Printed photonics are an offshoot of printed electronics. This technology involves the printing of photonic devices, mainly sensors and light sources. With the advent of the Internet of Things (IoT) and the explosion in demand for connected devices in every sphere of activity, printed photonics have a great deal to offer.
The digital printing equipment at INO provides inkjet and aerosol jet printing and also offers UV annealing and infrared technologies. Our printer can produce lines as fine as 25 µm, with spatial accuracy in the range of 5 to 10 µm. We print on a variety of substrates, including polyimide, polyethylene, polycarbonate, and photo paper.
We have already developed printing processes for temperature and humidity sensors designed for industries interested in product monitoring, especially through the use of “smart” packaging.
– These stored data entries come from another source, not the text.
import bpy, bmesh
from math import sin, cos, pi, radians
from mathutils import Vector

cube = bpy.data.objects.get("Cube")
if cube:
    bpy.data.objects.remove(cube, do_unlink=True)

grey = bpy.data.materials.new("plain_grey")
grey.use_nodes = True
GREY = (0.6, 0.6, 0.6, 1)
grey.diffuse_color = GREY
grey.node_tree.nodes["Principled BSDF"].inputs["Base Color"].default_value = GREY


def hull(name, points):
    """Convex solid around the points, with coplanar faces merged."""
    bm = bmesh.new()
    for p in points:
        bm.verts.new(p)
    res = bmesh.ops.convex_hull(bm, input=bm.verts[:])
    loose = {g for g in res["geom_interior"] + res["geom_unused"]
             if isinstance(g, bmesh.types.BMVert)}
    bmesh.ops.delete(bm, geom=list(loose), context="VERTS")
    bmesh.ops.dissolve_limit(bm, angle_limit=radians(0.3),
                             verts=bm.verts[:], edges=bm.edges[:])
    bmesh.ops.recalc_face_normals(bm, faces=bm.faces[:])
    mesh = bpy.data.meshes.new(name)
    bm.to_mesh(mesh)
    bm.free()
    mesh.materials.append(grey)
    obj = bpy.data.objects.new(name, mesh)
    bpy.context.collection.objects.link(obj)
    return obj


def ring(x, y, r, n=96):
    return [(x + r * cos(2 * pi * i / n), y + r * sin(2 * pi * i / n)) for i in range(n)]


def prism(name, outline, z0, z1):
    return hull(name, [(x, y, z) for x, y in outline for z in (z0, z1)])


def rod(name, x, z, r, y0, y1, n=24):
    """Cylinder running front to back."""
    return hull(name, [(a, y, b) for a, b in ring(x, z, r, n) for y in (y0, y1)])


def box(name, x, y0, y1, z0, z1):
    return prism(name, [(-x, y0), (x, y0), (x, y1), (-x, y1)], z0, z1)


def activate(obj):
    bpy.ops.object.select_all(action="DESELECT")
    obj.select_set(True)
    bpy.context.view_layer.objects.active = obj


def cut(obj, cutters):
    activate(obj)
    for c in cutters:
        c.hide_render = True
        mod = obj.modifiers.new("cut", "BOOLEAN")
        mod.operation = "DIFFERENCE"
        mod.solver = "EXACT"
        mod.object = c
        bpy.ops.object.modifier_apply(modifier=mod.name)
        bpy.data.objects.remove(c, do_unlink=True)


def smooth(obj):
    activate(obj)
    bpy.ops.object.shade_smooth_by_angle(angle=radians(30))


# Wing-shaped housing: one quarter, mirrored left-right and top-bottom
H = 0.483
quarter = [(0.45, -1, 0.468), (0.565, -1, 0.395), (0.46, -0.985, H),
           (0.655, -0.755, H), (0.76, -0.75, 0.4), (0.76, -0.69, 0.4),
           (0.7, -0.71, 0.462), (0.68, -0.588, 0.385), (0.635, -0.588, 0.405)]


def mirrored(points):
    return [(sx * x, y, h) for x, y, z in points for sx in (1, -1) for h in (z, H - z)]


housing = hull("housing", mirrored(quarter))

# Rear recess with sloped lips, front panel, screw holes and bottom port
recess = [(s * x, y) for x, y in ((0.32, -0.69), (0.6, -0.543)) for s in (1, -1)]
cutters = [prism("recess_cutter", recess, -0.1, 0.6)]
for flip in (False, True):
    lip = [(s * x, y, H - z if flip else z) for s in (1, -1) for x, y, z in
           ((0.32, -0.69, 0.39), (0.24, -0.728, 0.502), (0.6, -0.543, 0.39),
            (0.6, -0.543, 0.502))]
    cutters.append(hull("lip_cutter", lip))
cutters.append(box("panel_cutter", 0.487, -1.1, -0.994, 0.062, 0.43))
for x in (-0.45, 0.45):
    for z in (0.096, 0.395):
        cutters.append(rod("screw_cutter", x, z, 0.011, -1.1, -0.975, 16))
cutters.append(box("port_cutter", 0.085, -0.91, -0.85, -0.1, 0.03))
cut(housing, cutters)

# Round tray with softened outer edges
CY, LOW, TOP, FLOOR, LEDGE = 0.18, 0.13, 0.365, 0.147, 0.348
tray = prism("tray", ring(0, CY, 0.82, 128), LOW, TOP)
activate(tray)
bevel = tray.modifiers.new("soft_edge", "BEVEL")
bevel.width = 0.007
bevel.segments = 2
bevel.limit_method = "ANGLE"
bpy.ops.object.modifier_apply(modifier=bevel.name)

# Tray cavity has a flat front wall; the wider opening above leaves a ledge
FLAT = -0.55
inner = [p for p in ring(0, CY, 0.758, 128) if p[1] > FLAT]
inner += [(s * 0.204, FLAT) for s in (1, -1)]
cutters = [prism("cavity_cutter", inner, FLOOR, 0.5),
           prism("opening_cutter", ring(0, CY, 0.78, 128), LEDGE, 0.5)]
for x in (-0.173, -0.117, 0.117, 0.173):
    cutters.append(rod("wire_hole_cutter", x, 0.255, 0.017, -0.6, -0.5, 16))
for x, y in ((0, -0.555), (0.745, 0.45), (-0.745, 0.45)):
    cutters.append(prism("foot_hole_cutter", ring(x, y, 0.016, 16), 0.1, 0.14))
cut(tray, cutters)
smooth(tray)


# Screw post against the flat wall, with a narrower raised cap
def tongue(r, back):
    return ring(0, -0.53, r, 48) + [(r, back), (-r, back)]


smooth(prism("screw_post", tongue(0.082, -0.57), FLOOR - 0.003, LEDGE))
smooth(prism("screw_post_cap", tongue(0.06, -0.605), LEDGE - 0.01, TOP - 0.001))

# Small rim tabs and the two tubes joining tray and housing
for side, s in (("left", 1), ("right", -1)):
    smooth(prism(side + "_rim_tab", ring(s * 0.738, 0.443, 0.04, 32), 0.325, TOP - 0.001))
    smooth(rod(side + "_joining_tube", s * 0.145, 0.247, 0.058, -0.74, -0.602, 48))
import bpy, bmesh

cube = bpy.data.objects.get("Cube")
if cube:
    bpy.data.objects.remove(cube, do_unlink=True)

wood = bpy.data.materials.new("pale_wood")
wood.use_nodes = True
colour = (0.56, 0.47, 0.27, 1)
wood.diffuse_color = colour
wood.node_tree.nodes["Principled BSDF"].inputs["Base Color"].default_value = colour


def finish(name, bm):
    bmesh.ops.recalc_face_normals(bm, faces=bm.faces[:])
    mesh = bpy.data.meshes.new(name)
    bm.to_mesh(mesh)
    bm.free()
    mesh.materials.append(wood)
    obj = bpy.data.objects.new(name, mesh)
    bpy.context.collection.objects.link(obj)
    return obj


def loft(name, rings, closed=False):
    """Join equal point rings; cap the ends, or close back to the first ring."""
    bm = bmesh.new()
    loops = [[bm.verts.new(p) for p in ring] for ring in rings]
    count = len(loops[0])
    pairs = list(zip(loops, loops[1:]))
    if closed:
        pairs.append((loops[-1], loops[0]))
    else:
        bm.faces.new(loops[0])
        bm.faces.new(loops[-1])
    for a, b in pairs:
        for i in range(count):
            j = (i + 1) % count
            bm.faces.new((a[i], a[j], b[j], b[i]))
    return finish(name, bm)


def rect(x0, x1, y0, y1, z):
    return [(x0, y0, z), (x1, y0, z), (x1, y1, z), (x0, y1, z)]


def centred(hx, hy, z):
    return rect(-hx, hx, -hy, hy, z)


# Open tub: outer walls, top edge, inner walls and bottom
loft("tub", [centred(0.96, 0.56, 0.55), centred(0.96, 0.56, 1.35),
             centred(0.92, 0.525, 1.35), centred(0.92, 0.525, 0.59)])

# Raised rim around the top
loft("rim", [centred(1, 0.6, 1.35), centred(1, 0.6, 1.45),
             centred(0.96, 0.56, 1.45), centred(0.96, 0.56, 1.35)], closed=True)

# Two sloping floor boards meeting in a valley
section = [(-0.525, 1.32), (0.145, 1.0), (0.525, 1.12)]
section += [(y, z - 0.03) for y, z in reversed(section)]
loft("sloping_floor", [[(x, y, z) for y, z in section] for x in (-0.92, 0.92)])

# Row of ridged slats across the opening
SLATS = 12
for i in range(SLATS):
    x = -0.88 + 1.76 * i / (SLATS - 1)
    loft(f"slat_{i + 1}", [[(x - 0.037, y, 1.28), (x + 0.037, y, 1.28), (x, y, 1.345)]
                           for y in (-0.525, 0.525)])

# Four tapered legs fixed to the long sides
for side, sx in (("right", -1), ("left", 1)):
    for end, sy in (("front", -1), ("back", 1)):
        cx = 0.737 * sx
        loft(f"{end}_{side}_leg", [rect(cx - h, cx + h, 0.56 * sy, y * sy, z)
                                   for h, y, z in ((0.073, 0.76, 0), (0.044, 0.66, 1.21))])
Our sensors allow for real-time product monitoring using flexible, highly affordable technology.
An eco-friendly option
We’re well aware of the urgent need to reduce the amount of e-waste being produced, and we’re convinced that the mass adoption of printed electronics can only be achieved through “green” processes and devices that are compatible with the recycling chain. That’s why INO has become an active member of Canada’s NSERC Green Electronics Network (GreEN). By working to replace silver, heavy metals, and silicon with carbon, we strive to provide access to an increasingly eco-friendly technology.